In the midst of the coronavirus, a sliver of good news has emerged; battery electric vehicles (BEVs) seem to be thriving in comparison with their polluting ICE alternatives.
Of the 4,321 cars registered in April, 1,374 were BEVs, accounting for 31.8% of the market. This unprecedented increase made BEVs more popular than diesel, and almost as popular as traditional petrol cars.
While the number of cars on the road plummets, local air pollution throughout the UK has improved considerably. Cleaner air has been linked to improved respiratory health, and electric cars emit significantly less particulate matter and NO2 than ICE vehicles.
The question is, will this last? Will consumer behaviour change, now that we have glimpsed a future of cleaner air that could be brought about by electric cars? Hopefully, this trend will continue long after the threat of COVID-19 passes, as the imminent danger of the climate crisis continues to loom.
However, it’s misleading to assume that the reason EV uptake has not been as rapid as it could be is that drivers are unaware or uncaring about air pollution. The upfront cost of purchasing electric vehicles is still prohibitive for many, and the lack of public charging infrastructure makes the reality of owning an EV challenging for those without off street parking.
In order to support this trend of improved awareness of the environmental benefits of electric cars, we need to improve access to affordable, reliable charging everywhere.

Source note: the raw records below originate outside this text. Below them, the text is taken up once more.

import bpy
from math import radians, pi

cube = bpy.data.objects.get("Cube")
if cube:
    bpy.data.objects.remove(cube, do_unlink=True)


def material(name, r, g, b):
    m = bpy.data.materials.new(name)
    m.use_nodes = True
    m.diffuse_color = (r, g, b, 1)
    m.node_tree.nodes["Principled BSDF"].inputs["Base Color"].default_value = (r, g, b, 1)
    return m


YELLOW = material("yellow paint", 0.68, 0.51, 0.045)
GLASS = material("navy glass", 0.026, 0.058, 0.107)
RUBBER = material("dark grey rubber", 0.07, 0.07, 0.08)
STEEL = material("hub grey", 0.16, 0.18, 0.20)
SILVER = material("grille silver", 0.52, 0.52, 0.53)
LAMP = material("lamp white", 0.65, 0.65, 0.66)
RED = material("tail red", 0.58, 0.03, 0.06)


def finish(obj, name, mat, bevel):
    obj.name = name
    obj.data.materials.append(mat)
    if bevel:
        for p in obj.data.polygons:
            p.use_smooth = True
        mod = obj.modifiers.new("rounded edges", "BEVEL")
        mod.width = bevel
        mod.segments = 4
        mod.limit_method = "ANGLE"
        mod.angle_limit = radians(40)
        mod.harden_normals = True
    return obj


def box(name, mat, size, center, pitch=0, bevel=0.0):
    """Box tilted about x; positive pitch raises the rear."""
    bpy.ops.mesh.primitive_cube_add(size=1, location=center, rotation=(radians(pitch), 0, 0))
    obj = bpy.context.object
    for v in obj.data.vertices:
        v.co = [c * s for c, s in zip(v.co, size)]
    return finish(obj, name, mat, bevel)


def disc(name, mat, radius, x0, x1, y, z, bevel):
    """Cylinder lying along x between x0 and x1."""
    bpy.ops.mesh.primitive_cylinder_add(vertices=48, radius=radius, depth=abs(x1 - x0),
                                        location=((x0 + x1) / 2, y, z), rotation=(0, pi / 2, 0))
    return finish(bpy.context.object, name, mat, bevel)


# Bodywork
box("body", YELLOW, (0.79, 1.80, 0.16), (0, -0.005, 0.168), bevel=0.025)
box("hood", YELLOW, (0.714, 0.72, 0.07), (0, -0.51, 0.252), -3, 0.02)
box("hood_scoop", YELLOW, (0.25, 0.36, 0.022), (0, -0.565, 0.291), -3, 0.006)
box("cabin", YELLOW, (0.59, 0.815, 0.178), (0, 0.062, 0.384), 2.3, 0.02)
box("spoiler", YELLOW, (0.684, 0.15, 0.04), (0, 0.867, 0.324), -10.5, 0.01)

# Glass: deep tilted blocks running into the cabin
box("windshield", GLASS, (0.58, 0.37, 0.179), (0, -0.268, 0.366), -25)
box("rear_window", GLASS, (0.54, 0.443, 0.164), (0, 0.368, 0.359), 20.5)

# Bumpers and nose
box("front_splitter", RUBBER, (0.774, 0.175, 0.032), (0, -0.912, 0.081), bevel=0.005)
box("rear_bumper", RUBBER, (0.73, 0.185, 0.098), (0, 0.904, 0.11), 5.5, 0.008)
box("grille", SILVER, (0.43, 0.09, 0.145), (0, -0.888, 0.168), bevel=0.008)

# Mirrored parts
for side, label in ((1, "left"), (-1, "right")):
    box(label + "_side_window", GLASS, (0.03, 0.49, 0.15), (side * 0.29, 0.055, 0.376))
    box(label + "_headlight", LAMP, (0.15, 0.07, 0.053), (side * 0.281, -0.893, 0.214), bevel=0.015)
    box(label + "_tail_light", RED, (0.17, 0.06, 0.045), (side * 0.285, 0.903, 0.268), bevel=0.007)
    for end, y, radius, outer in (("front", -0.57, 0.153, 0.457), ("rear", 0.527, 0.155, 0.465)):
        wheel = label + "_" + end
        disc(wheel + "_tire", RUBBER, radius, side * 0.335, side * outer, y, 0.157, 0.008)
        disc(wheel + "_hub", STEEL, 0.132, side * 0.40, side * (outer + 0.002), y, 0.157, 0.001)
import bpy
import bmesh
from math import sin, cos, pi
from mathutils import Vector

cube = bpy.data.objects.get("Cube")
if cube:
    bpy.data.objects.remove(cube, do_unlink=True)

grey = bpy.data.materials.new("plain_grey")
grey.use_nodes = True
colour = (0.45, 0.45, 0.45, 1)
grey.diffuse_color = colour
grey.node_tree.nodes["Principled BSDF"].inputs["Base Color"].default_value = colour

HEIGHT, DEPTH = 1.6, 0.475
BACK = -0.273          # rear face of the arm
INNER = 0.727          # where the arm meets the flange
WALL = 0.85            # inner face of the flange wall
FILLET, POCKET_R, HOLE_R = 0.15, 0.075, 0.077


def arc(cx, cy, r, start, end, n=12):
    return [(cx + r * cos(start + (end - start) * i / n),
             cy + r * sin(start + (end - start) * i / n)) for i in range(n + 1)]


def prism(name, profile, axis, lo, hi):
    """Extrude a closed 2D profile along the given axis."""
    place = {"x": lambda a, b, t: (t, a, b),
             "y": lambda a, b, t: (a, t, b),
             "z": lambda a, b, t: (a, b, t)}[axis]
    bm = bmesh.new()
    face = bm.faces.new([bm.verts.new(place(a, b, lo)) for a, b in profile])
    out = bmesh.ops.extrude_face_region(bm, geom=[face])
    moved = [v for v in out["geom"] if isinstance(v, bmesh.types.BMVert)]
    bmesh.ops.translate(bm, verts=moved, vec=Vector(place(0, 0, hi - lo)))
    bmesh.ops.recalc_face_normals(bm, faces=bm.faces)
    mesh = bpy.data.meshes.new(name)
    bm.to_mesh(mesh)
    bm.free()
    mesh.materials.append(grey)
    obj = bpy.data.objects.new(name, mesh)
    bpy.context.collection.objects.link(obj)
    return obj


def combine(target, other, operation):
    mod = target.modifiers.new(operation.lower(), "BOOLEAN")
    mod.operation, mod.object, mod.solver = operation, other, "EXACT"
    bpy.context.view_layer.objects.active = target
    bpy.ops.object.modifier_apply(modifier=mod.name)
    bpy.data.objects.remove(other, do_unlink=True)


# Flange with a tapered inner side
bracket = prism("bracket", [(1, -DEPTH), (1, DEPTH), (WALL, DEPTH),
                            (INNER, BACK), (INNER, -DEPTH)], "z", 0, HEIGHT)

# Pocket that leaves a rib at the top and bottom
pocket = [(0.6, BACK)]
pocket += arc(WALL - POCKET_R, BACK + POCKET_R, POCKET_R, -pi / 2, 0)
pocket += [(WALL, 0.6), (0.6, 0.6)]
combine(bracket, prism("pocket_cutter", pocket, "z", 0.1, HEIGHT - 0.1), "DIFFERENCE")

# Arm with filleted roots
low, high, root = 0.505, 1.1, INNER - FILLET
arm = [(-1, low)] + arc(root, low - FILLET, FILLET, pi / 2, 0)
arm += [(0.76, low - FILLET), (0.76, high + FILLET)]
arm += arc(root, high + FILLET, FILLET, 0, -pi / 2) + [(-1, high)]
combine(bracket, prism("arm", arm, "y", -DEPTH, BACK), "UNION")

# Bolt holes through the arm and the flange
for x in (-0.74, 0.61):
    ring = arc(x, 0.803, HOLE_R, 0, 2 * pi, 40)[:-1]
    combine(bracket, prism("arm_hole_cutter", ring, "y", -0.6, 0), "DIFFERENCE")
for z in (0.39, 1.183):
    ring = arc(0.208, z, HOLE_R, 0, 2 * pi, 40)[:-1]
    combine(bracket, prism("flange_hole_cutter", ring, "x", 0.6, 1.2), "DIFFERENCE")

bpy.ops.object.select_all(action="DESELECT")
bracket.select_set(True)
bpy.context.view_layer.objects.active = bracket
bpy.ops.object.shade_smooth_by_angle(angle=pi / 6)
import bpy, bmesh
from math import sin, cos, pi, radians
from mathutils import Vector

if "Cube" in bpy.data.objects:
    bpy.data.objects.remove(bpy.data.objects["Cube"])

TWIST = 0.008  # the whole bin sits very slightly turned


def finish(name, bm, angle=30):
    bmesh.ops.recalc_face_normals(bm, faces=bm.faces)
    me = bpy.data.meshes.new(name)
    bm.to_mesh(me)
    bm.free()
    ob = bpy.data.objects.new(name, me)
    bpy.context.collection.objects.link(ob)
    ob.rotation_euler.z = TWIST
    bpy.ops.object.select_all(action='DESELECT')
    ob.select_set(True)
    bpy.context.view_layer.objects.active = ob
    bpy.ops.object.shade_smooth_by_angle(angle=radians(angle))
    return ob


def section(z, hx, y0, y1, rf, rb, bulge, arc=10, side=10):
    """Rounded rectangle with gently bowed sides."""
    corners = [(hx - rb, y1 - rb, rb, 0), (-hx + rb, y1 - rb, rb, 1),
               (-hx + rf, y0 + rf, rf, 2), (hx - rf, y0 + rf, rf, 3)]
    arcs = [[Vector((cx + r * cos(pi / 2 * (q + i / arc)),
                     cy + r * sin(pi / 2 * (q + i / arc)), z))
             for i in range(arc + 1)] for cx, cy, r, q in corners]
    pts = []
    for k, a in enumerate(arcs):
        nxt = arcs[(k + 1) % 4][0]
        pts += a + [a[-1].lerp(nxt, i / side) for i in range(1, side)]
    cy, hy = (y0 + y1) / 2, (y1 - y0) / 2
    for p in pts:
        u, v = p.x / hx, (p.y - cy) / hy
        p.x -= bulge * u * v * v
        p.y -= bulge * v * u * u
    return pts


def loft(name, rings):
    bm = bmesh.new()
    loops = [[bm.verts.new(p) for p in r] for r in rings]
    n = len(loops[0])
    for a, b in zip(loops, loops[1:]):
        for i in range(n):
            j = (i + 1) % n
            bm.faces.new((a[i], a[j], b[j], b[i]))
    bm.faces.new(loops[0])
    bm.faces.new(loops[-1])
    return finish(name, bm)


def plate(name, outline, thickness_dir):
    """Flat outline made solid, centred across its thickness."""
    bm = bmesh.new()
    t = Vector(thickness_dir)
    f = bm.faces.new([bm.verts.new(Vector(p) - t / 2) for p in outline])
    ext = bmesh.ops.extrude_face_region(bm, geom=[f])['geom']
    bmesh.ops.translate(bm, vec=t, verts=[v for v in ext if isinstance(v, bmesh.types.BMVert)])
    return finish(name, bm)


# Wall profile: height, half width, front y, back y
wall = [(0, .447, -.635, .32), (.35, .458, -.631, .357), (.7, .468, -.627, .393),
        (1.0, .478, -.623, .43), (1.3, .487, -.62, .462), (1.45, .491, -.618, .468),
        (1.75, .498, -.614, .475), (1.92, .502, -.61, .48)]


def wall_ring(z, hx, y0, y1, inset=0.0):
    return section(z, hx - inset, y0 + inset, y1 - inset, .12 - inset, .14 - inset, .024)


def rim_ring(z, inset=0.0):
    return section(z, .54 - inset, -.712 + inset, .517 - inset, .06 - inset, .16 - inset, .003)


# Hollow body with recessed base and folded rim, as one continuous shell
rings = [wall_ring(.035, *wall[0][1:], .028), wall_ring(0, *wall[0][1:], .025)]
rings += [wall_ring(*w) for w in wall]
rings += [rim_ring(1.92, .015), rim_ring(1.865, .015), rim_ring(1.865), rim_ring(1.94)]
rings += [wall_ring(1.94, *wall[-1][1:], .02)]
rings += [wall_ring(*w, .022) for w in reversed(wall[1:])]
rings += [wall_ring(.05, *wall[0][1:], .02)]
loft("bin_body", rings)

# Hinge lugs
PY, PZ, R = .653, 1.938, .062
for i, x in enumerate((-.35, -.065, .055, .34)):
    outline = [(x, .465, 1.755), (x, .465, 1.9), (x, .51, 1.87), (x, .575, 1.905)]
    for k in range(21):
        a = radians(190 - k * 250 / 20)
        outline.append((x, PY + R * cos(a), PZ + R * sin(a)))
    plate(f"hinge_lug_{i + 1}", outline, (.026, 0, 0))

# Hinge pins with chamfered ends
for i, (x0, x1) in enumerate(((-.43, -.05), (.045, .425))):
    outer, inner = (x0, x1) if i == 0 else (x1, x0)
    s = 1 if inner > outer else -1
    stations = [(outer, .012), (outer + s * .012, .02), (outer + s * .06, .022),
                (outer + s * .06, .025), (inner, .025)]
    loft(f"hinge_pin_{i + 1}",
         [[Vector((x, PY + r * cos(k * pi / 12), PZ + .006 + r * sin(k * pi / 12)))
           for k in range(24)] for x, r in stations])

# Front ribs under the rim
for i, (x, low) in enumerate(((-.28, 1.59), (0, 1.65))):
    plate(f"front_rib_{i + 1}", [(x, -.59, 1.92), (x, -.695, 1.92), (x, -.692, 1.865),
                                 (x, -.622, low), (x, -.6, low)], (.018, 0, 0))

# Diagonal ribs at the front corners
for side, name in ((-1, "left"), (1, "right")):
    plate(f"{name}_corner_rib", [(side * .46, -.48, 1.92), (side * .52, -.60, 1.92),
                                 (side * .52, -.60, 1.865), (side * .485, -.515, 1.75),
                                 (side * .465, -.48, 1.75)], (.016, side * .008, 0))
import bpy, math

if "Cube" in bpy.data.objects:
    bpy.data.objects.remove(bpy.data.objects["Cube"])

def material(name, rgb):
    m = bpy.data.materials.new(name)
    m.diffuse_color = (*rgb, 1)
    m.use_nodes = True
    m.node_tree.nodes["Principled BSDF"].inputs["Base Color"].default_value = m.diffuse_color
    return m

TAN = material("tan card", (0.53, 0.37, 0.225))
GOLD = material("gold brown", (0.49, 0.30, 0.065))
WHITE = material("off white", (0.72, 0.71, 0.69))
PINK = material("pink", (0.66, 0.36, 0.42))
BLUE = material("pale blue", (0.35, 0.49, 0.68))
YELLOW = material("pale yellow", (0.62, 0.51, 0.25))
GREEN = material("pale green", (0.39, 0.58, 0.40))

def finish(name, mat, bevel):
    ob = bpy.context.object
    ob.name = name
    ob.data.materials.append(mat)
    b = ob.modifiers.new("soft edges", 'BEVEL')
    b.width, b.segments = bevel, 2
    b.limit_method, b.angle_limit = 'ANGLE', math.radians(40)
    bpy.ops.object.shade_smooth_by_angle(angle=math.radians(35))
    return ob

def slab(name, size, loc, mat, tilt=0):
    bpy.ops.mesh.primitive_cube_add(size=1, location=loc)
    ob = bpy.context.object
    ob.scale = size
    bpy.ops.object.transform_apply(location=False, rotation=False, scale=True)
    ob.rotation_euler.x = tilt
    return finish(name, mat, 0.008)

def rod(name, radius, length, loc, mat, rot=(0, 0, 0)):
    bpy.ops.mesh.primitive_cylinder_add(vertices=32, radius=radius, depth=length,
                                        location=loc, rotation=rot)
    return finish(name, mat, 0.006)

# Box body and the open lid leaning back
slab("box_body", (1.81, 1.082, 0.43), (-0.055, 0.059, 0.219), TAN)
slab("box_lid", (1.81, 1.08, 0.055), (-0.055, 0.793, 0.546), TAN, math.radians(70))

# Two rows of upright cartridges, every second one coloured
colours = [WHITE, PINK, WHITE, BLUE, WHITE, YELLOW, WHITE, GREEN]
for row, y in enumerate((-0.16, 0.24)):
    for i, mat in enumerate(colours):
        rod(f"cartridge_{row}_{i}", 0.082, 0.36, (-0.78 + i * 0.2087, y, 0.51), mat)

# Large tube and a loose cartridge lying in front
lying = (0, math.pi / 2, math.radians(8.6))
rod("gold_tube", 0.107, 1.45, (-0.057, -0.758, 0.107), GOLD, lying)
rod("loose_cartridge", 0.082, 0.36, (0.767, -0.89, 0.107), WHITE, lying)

Not just in cities and charging hubs, but for destinations where drivers are already parking for long enough to get charged up.